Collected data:
Start of Block
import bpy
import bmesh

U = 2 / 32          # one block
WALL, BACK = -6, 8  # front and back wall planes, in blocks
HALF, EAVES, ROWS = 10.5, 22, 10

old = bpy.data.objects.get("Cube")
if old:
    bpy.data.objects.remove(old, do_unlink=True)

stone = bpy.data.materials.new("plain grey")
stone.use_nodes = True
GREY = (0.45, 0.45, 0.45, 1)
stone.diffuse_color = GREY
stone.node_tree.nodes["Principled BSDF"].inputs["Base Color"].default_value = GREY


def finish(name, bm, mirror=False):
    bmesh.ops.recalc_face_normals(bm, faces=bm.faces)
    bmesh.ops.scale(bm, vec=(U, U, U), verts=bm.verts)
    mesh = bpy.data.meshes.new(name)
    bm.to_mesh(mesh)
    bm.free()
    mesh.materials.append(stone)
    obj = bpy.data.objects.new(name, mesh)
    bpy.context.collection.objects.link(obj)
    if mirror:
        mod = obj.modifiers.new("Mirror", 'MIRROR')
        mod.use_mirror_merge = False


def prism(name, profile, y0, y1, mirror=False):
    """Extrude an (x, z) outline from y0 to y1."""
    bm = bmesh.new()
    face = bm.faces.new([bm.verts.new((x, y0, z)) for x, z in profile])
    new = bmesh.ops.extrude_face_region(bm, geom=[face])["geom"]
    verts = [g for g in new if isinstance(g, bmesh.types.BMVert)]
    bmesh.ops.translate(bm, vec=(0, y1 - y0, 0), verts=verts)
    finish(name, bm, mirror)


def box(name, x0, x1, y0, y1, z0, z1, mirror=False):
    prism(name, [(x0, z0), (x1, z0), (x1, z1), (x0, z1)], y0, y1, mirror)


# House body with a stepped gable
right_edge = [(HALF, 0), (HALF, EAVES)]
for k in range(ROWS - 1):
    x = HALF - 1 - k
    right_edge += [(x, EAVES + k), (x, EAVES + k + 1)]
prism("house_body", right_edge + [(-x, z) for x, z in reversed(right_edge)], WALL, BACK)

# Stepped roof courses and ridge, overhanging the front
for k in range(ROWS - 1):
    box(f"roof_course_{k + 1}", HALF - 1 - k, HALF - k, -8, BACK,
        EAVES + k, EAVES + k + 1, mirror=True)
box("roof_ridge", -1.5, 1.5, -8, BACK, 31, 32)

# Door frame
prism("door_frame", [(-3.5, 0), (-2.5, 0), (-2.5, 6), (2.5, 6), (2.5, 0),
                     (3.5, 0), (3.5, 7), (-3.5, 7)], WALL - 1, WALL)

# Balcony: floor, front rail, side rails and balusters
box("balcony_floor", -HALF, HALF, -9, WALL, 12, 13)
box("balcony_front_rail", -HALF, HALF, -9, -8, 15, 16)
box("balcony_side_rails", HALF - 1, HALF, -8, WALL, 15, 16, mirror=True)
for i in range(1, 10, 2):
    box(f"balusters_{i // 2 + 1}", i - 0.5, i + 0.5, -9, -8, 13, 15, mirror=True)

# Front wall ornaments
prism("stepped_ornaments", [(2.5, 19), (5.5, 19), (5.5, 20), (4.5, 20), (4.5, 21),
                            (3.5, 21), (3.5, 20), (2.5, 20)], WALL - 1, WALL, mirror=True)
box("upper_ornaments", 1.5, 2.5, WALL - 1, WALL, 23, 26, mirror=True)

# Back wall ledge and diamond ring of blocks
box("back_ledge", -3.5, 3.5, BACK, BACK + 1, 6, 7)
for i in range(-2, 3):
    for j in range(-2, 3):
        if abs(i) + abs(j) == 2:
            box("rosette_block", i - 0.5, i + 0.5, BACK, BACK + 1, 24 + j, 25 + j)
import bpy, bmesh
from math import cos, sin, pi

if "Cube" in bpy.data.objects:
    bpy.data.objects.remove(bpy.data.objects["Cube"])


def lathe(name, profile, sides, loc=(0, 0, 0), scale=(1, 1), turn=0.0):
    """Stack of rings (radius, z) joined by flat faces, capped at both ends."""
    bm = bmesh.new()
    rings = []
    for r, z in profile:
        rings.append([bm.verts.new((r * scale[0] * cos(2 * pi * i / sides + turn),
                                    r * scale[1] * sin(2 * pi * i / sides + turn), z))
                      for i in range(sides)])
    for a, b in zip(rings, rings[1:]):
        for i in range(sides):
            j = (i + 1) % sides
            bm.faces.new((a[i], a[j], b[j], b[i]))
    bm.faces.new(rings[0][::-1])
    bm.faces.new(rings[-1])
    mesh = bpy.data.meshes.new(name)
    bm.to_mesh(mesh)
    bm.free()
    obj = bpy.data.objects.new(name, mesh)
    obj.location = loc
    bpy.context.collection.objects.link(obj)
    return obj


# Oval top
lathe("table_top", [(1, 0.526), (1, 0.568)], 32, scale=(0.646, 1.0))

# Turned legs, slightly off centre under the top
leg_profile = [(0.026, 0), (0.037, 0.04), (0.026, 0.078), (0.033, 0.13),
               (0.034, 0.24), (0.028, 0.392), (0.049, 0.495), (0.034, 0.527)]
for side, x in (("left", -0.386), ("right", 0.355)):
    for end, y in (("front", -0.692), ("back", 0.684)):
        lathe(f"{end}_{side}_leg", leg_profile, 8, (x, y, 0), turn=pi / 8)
End of Block
#### Exercise requirements
Go over the entries above and say how many lines hold the string "objects", with no other text.

#### Task result
8